This is the BCBG district (well-to-do families similar to American yuppies).
(T) Art Home
Palais de Tokyo, 13, ave du Président Wilson. 01 47 23 54 01. This collaboration between Electrolux and the Palais de Tokyo is one of the most unique dining experiences to be had in Paris at the moment. Ultramodern food in an ultramodern space, with a fantastic view to boot. Reservations online only.
4, rue Beethoven. 01 40 50 84 40. Tues–Fri, lunch and dinner.
Pascal Barbot is surely one of the most imaginative chefs in Paris. He blends genres, turns notions of sweet and savory on their heads, and incorporates a global pantry, all while managing to maintain a clarity that many cooks never achieve. Exquisite, and expensive.
(*, T) Cristal Room Baccarat
11, place des Etats-Unis. 01 40 22 11 10. Mon–Sat, lunch and dinner.
Fashionable types are drawn like magpies to this shiny paean to luxury. The space was designed by Philippe Starck, and Guy Martin of Le Grand Véfour is now in charge of the kitchen.
(T) Zebra Square

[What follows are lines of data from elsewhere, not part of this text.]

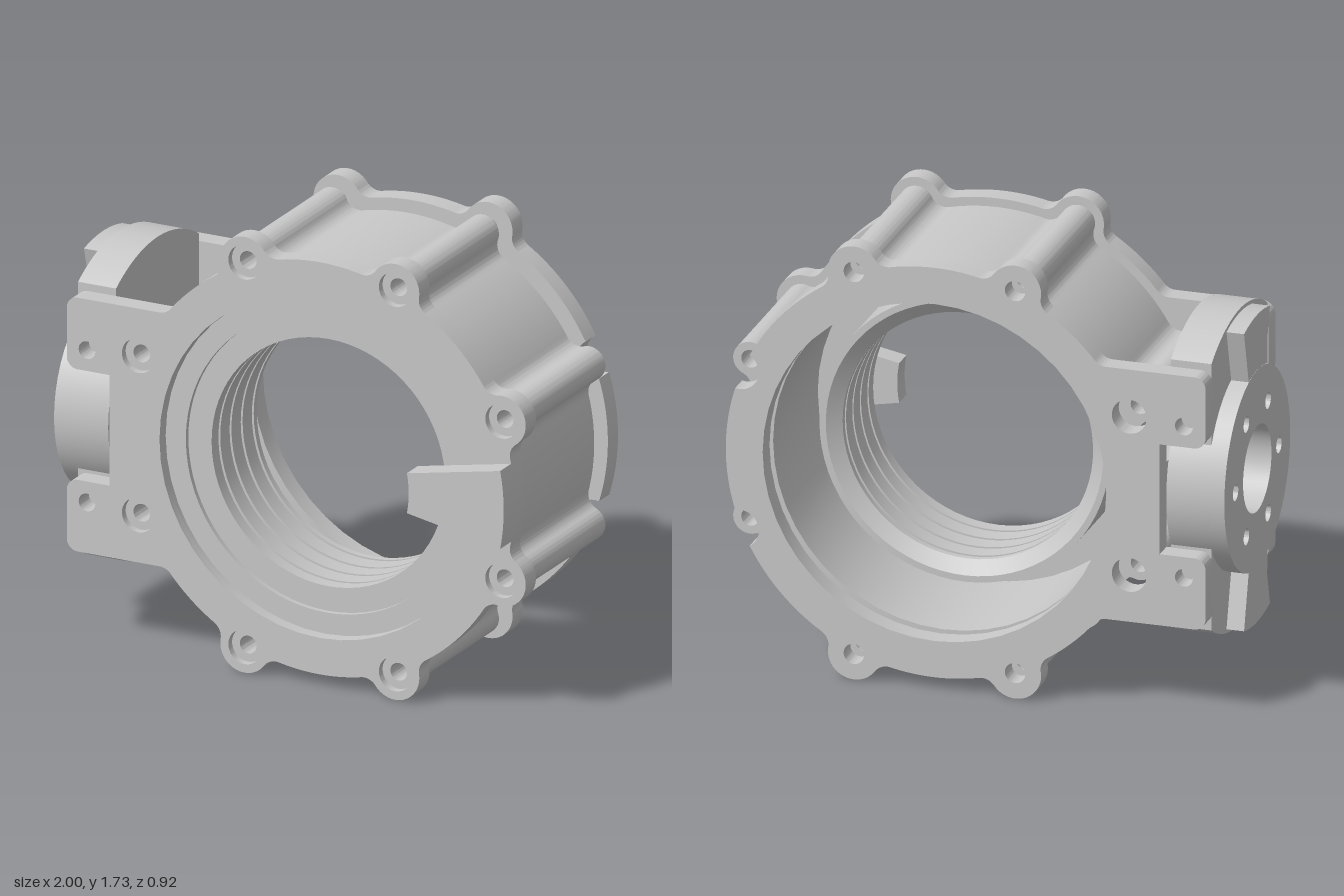
import * as THREE from 'three';
import { toCreasedNormals } from 'three/addons/utils/BufferGeometryUtils.js';

const PI = Math.PI;
const rad = (d) => d * PI / 180;
const BOLT = 0.828;                       // bolt circle radius
const BORE = 0.675;                       // cavity radius
const polar = (r, a) => [r * Math.cos(a), r * Math.sin(a)];
const dir = (a, b) => Math.atan2(b[1] - a[1], b[0] - a[0]);
const boltAngle = (k) => rad(22.5 + 45 * k);

// Rounded screw lobe blended into a ring; returns the angle where the ring resumes
function addLobe(s, from, a, R, r, f) {
  const phi = Math.acos((BOLT ** 2 + (R + f) ** 2 - (r + f) ** 2) / (2 * BOLT * (R + f)));
  const L = polar(BOLT, a), A = polar(R + f, a - phi), B = polar(R + f, a + phi);
  s.absarc(0, 0, R, from, a - phi, false);
  s.absarc(A[0], A[1], f, a - phi + PI, dir(A, L), true);
  s.absarc(L[0], L[1], r, dir(L, A), dir(L, B), false);
  s.absarc(B[0], B[1], f, dir(B, L), a + phi + PI, true);
  return a + phi;
}

// Concave clearance notch cut in a ring
function addNotch(s, from, a, R, n) {
  const phi = Math.acos((BOLT ** 2 + R ** 2 - n ** 2) / (2 * BOLT * R));
  const L = polar(BOLT, a), A = polar(R, a - phi), B = polar(R, a + phi);
  s.absarc(0, 0, R, from, a - phi, false);
  s.absarc(L[0], L[1], n, dir(L, A), dir(L, B), true);
  return a + phi;
}

// Forked arm reaching towards -x
function addArm(s, from, R) {
  const f = 0.06, h = 0.505, n = 0.22, left = -1.065, c = 0.045;
  const cy = h + f, cx = -Math.sqrt((R + f) ** 2 - cy ** 2);
  const a = Math.atan2(cy, cx);
  s.absarc(0, 0, R, from, a, false);
  s.absarc(cx, cy, f, a + PI, 1.5 * PI, true);
  s.absarc(left + c, h - c, c, PI / 2, PI, false);
  s.absarc(left + c, n + c, c, PI, 1.5 * PI, false);
  s.lineTo(-0.885, n);
  s.lineTo(-0.885, -n);
  s.absarc(left + c, -n - c, c, PI / 2, PI, false);
  s.absarc(left + c, -h + c, c, PI, 1.5 * PI, false);
  s.absarc(cx, -cy, f, PI / 2, -a + PI, true);
  return 2 * PI - a;
}

function addHole(s, x, y, r) {
  const p = new THREE.Path();
  p.absarc(x, y, r, 0, 2 * PI, true);
  s.holes.push(p);
}

function plateShape(notched, holeRadius, armHoleRadius) {
  const s = new THREE.Shape(), R = 0.82;
  const lobe = (from, d) => addLobe(s, from, rad(d), R, 0.102, 0.06);
  const side = (from, d) => notched ? addNotch(s, from, rad(d), R, 0.075) : lobe(from, d);
  let a = side(0, 22.5);
  for (const d of [67.5, 112.5]) a = lobe(a, d);
  a = addArm(s, a, R);
  for (const d of [247.5, 292.5]) a = lobe(a, d);
  a = side(a, 337.5);
  s.absarc(0, 0, R, a, 2 * PI, false);
  addHole(s, 0, 0, BORE);
  for (let k = 0; k < 8; k++) {
    if (notched && (k === 0 || k === 7)) continue;
    addHole(s, ...polar(BOLT, boltAngle(k)), k === 3 || k === 4 ? armHoleRadius : holeRadius);
  }
  for (const y of [0.303, -0.303]) addHole(s, -0.98, y, 0.035);
  return s;
}

// Ring with eight lobes, and a rib with an inner keyway on the hub side
function bodyShape() {
  const s = new THREE.Shape(), R = 0.785, half = 0.09;
  let a = 0;
  for (let k = 0; k < 8; k++) {
    a = addLobe(s, a, boltAngle(k), R, 0.067, 0.06);
    if (k === 3) {
      s.absarc(0, 0, R, a, PI - half, false);
      s.lineTo(-0.845, 0.07);
      s.lineTo(-0.845, -0.07);
      a = PI + half;
    }
  }
  s.absarc(0, 0, R, a, 2 * PI, false);
  const cavity = new THREE.Path();
  cavity.absarc(0, 0, BORE, PI - 0.03, -PI + 0.03, true);
  cavity.lineTo(-0.73, -0.02);
  cavity.lineTo(-0.73, 0.02);
  s.holes.push(cavity);
  for (let k = 0; k < 8; k++) addHole(s, ...polar(BOLT, boltAngle(k)), 0.035);
  return s;
}

function sector(r0, r1, mid, half) {
  const s = new THREE.Shape();
  s.absarc(0, 0, r1, mid - half, mid + half, false);
  s.absarc(0, 0, r0, mid + half, mid - half, true);
  return s;
}

const lathe = (pts, n) =>
  new THREE.LatheGeometry(pts.map((p) => new THREE.Vector2(...p)), n).rotateX(PI / 2);

export function createModel() {
  const model = new THREE.Group();
  const metal = new THREE.MeshStandardMaterial({ color: 0xc8c8c8 });
  metal.name = 'grey metal';

  const add = (parent, name, geo) => {
    const m = new THREE.Mesh(toCreasedNormals(geo, 0.5), metal);
    m.name = name;
    parent.add(m);
    return m;
  };
  const extrude = (parent, name, shape, z0, z1) => {
    const geo = new THREE.ExtrudeGeometry(shape, { depth: z1 - z0, bevelEnabled: false, curveSegments: 24 });
    return add(parent, name, geo.translate(0, 0, z0));
  };

  // Ring housing, centred on the bore axis
  const housing = new THREE.Group();
  housing.name = 'housing';
  housing.position.set(0.132, 0.868, 0);
  model.add(housing);
  extrude(housing, 'body', bodyShape(), -0.335, 0.293);
  extrude(housing, 'frontPlateBase', plateShape(false, 0.035, 0.035), 0.293, 0.345);
  extrude(housing, 'frontPlateCounterbores', plateShape(false, 0.068, 0.068), 0.345, 0.375);
  extrude(housing, 'backPlate', plateShape(true, 0.04, 0.068), -0.46, -0.378);
  extrude(housing, 'pointerTab', sector(0.42, 0.82, 0, rad(10.9)), 0.375, 0.463);

  // Drilled bottoms of the blind screw holes
  for (let k = 0; k < 8; k++) {
    const plug = lathe([[0, -0.18], [0.036, -0.2], [0.036, 0.2], [0.018, 0.16], [0, 0.16]], 24);
    add(housing, 'screwHoleBottom', plug).position.set(...polar(BOLT, boltAngle(k)), 0);
  }

  // Recessed front ring and grooved inner collar with a chamfered rear lip
  const pts = [[0.68, 0.2], [0.68, 0.325], [0.59, 0.325], [0.59, 0.305], [0.492, 0.305]];
  for (const z of [0.25, 0.16, 0.07, -0.02]) {
    pts.push([0.492, z], [0.505, z], [0.505, z - 0.015], [0.492, z - 0.015]);
  }
  pts.push([0.492, -0.06], [0.545, -0.1], [0.57, -0.1], [0.57, 0.2], [0.68, 0.2]);
  add(housing, 'collar', lathe(pts, 72));

  // Side hub held between the arms; its local z axis points towards -x
  const hub = new THREE.Group();
  hub.name = 'hub';
  hub.position.set(-0.77, 0.868, -0.045);
  hub.rotation.y = -PI / 2;
  model.add(hub);

  const block = new THREE.Shape(), a = Math.acos(0.335 / 0.63);
  block.absarc(0, 0, 0.63, a, PI - a, false);
  block.absarc(0, 0, 0.63, PI + a, 2 * PI - a, false);
  addHole(block, 0, 0, 0.17);
  extrude(hub, 'hubBlock', block, 0, 0.16);

  const disc = new THREE.Shape();
  disc.absarc(0, 0, 0.395, 0, 2 * PI, false);
  addHole(disc, 0, 0, 0.17);
  for (let k = 0; k < 6; k++) addHole(disc, ...polar(0.26, k * PI / 3), 0.033);
  extrude(hub, 'hubDisc', disc, 0.002, 0.23);

  for (const mid of [PI / 2, -PI / 2]) {
    extrude(hub, 'hubKey', sector(0.385, 0.615, mid, rad(14.6)), 0.155, 0.229);
  }
  return model;
}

3, place Clément Ader. 01 44 14 91 91. Daily, lunch and dinner.
This see-and-be-seen spot serves contemporary Mediterranean food that’s as good looking as the clientele, thanks to strong direction from chef Thierry Burlot. The 25 euro lunch menu is a pleasant surprise in such luxe surroundings.
(*, T) L’Agapé

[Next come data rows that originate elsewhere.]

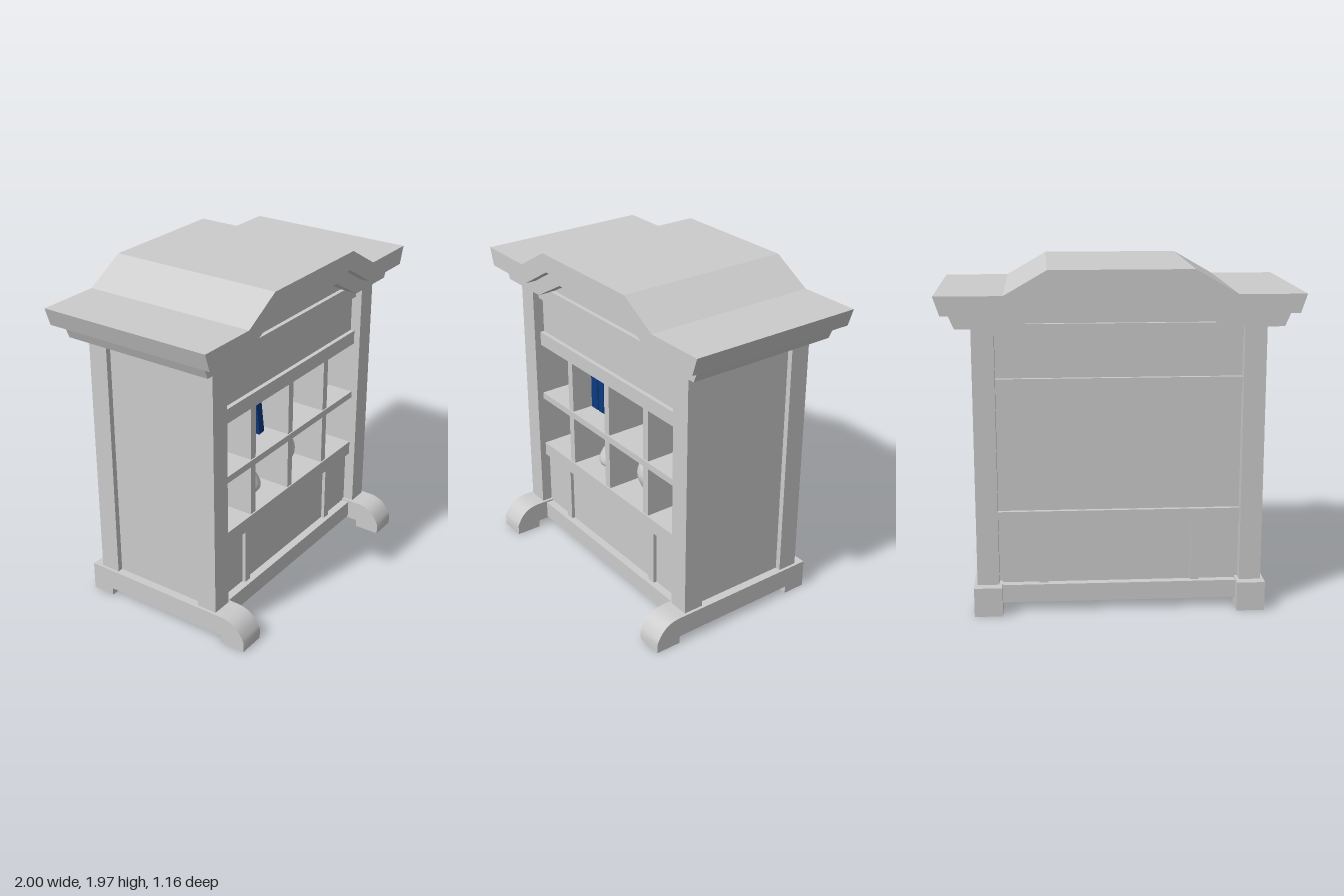
import * as THREE from 'three';
import { toCreasedNormals } from 'three/addons/utils/BufferGeometryUtils.js';

const grey = new THREE.MeshStandardMaterial({ color: 0xcccccc });
const pottery = new THREE.MeshStandardMaterial({ color: 0xcccccc, side: THREE.DoubleSide });
const blue = new THREE.MeshStandardMaterial({ color: 0x0d3a80 });

export function createModel() {
  const model = new THREE.Group();
  model.name = 'displayCabinet';

  const add = (name, geometry, material = grey) => {
    const mesh = new THREE.Mesh(geometry, material);
    mesh.name = name;
    model.add(mesh);
    return mesh;
  };

  // Box given by its limits on each axis
  const box = (name, x0, x1, y0, y1, z0, z1, material) => {
    const mesh = add(name, new THREE.BoxGeometry(x1 - x0, y1 - y0, z1 - z0), material);
    mesh.position.set((x0 + x1) / 2, (y0 + y1) / 2, (z0 + z1) / 2);
    return mesh;
  };

  // Arched cornice layer: right half of the outline, mirrored and extruded in z
  const cornice = (name, half, z0, z1) => {
    const mirrored = half.map(([x, y]) => [-x, y]).reverse();
    const shape = new THREE.Shape([...half, ...mirrored].map(([x, y]) => new THREE.Vector2(x, y)));
    const geometry = new THREE.ExtrudeGeometry(shape, { depth: z1 - z0, bevelEnabled: false });
    add(name, geometry.translate(0, 0, z0));
  };
  cornice('upperCornice', [[0.365, 1.865], [0.595, 1.73], [0.965, 1.73], [1, 1.835],
    [0.63, 1.835], [0.395, 1.97]], -0.58, 0.475);
  cornice('lowerCornice', [[0.33, 1.78], [0.565, 1.65], [0.895, 1.65], [0.93, 1.73],
    [0.595, 1.73], [0.365, 1.865]], -0.515, 0.41);

  // Side runners with scrolled front feet
  const foot = new THREE.Shape();
  foot.moveTo(-0.51, 0);
  foot.lineTo(-0.37, 0);
  foot.lineTo(-0.37, 0.045);
  foot.lineTo(0.425, 0.045);
  foot.lineTo(0.425, 0);
  foot.lineTo(0.58, 0);
  foot.lineTo(0.58, 0.06);
  foot.bezierCurveTo(0.55, 0.13, 0.51, 0.17, 0.42, 0.17);
  foot.lineTo(-0.51, 0.17);
  const runner = toCreasedNormals(
    new THREE.ExtrudeGeometry(foot, { depth: 0.16, bevelEnabled: false, curveSegments: 10 })
      .rotateY(-Math.PI / 2).translate(0.08, 0, 0), 0.6);

  for (const [side, s] of [['left', 1], ['right', -1]]) {
    add(side + 'Runner', runner).position.x = s * 0.75;
    const span = (a, b) => (s > 0 ? [a, b] : [-b, -a]);
    box(side + 'FrontPost', ...span(0.688, 0.812), 0.16, 1.67, 0.255, 0.377);
    box(side + 'BackPost', ...span(0.688, 0.812), 0.16, 1.67, -0.453, -0.333);
    box(side + 'Panel', ...span(0.69, 0.78), 0.15, 1.67, -0.4, 0.32);
  }

  // Floor of the body and panels behind the framing
  box('bottomBoard', -0.69, 0.69, 0.055, 0.1, -0.42, 0.355);
  box('backPanel', -0.7, 0.7, 0.07, 1.79, -0.39, -0.37);
  box('lowerFrontPanel', -0.7, 0.7, 0.07, 0.55, 0.28, 0.312);
  box('upperFrontPanel', -0.7, 0.7, 1.3, 1.79, 0.28, 0.312);

  // Framing on both faces: plinth, rails and short stiles
  for (const [face, zIn, zOut, zPlinth] of [['front', 0.29, 0.338, 0.36], ['back', -0.385, -0.415, -0.437]]) {
    const lo = Math.min(zIn, zOut), hi = Math.max(zIn, zOut);
    box(face + 'Plinth', -0.69, 0.69, 0.055, 0.16, Math.min(zIn, zPlinth), Math.max(zIn, zPlinth));
    for (const [name, y0, y1] of [['LowerRail', 0.505, 0.59], ['MiddleRail', 1.27, 1.355], ['TopRail', 1.575, 1.66]])
      box(face + name, -0.69, 0.69, y0, y1, lo, hi);
    for (const x of [-0.435, 0.435])
      box(face + 'Stile', x - 0.025, x + 0.025, 0.15, 0.51, lo + 0.005, hi - 0.005);
  }

  // Open compartments
  box('compartmentFloor', -0.69, 0.69, 0.55, 0.59, -0.37, 0.33);
  box('compartmentCeiling', -0.69, 0.69, 1.27, 1.31, -0.37, 0.33);
  box('shelf', -0.69, 0.69, 0.905, 0.945, -0.37, 0.338);
  for (const x of [-0.378, 0, 0.378])
    box('divider', x - 0.023, x + 0.023, 0.58, 1.28, -0.37, 0.33);

  // Pottery turned from a smooth outline, with an inner wall
  const pot = (name, x, y, z, outer, inner) => {
    const curve = new THREE.SplineCurve(outer.map((p) => new THREE.Vector2(...p))).getPoints(16);
    const points = [new THREE.Vector2(0, outer[0][1]), ...curve, ...inner.map((p) => new THREE.Vector2(...p))];
    const geometry = toCreasedNormals(new THREE.LatheGeometry(points, 28), 0.7);
    add(name, geometry, pottery).position.set(x, y, z);
  };
  pot('roundBowl', -0.54, 0.945, 0.06,
    [[0.06, 0], [0.095, 0.025], [0.117, 0.075], [0.116, 0.115], [0.108, 0.14]],
    [[0.098, 0.138], [0.103, 0.08], [0.07, 0.02], [0, 0.015]]);
  pot('footedBowl', 0.537, 0.945, 0.12,
    [[0.055, 0], [0.052, 0.015], [0.09, 0.045], [0.103, 0.09], [0.105, 0.143]],
    [[0.095, 0.143], [0.092, 0.09], [0.06, 0.04], [0, 0.03]]);
  pot('vase', -0.197, 0.59, 0.14,
    [[0.065, 0], [0.092, 0.025], [0.097, 0.055], [0.075, 0.105], [0.035, 0.17], [0.021, 0.2], [0.032, 0.226]],
    [[0.026, 0.226], [0.015, 0.2], [0.03, 0.16], [0, 0.1]]);
  pot('largeBowl', 0.187, 0.59, 0.09,
    [[0.075, 0], [0.108, 0.03], [0.13, 0.09], [0.125, 0.14], [0.108, 0.175]],
    [[0.098, 0.172], [0.115, 0.1], [0.08, 0.025], [0, 0.015]]);

  // Three upright books and one leaning against them
  for (const [x0, x1, top] of [[-0.35, -0.285, 1.245], [-0.276, -0.226, 1.235], [-0.222, -0.177, 1.235]])
    box('book', x0, x1, 0.945, top, 0, 0.2, blue);
  const leaning = box('leaningBook', -0.148, -0.1, 0.949, 1.208, 0, 0.2, blue);
  leaning.position.x = -0.123;
  leaning.rotation.z = 0.15;

  return model;
}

51, rue Jouffroy d’Abbans. 01 42 27 20 18.A change of chef last spring brought a breath of fresh air (and a round of applause from the French press) to L’Agapé, where you’ll find inventive cooking using prestige ingredients. Expensive.

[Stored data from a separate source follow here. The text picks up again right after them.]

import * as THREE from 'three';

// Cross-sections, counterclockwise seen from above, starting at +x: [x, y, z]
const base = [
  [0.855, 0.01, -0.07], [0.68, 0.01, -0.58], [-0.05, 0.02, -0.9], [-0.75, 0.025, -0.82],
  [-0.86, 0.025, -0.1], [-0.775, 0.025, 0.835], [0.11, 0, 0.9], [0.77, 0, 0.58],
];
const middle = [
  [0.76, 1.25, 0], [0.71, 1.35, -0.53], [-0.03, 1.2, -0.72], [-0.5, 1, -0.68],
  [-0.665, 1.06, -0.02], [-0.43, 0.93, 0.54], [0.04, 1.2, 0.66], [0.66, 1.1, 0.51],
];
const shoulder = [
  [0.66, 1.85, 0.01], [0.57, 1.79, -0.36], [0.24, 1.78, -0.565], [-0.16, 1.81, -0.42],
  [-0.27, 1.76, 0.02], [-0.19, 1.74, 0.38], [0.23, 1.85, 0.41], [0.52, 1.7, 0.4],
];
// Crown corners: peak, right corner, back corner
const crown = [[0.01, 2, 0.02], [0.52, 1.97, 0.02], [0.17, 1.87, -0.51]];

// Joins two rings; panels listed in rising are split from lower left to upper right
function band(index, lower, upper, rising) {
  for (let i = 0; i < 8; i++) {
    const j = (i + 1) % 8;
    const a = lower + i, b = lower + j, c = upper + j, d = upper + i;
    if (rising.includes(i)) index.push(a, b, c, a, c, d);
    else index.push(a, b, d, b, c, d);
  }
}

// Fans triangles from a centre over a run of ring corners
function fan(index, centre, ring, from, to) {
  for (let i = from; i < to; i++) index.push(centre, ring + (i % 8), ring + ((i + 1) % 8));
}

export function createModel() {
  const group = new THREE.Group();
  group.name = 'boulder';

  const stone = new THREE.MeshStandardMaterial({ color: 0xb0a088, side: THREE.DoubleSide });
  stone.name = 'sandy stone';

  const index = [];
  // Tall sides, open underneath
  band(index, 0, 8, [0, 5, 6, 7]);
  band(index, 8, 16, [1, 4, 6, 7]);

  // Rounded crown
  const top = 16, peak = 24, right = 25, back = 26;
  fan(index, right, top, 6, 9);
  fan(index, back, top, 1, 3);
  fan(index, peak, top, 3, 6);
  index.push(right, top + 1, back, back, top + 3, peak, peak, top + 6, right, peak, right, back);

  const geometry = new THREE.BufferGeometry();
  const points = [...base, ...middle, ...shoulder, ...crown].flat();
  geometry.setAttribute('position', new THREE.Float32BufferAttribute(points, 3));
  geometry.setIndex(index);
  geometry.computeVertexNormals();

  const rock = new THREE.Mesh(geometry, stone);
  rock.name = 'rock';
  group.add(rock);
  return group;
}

(G) Ballon et Coquillages
71, blvd Gouvion Saint-Cyr. 01 45 74 17 98.If you are looking for fresh oysters or are game for a large fruits de mer (seafood) platter to share, this is your stop in the 17th.
(*, T) Bigarrade
106, rue Nollet. 01 42 26 01 02.The price of dinner at Bigarrade has gone up a few euros since it was anointed with a Michelin star, but that doesn’t deter serious eaters from venturing almost to the périphérique for Christophe Pelé’s cooking. The no-choice menu features a series of small plates that many find sublime and others find stupefying (raw fava beans in a dessert?), but that will surely give you something to think about.
(G, S) Le Bouchon et l’Assiette
127, rue Cardinet. 01 42 27 83 93. Tues–Sat, lunch and dinner.
After paying their dues in Michelin-starred kitchens, a young couple opened this affordable bistro, offering thoughtful market cooking and interesting wines.
(G, S) L’Entredgeu
83, rue Laugier. 01 40 54 97 24. Tues–Sat, lunch and dinner.
Keep it real at this bustling Basque bistro, where you’ll be packed in with locals, happily overeating some of the most honest, reasonably priced food in this part of town.
(*, T) Frédéric Simonin
25, rue Bayen. 01 45 74 74 74. Tues–Sat, lunch and dinner.
The influence of Frédéric Simonin’s mentor Joël Robuchon is evident in the colorful and careful dishes at his new eponymous restaurant, opened last spring. The room feels like a luxury sedan, and a meal here is about as expensive unless you order the lunch menu. Read a full review here.
(*) Guy Savoy
18, rue Troyon. 01 43 80 40 61This acclaimed chef will soon be relocating to the 6th, but there’s no need to wait to experience the grand setting, gracious service and gorgeous cooking that have made Savoy famous. Three Michelin stars.
(D, G, S) Oh Bigre!
4, rue Bridaine. 01 44 90 05 04.Mon–Fri, 11 a.m.–3:30 p.m.; Mon–Sat, 6 p.m.–2 a.m.
The Batignolles neighborhood shows off its bobo side at this cool wine bar, perfect for an apéro or a light meal.
(G, S) Zinc Caïus
11, rue d’Armaillé. 01 44 09 05 10. Tues–Sat, lunch and dinner.
The classics get a twist at this casual spot with just a few high tables and chairs. Many people find Zinc more appealing than Caïus, its more sophisticated sibling across the street. Don’t miss the warm lentil salad. Read a full review here.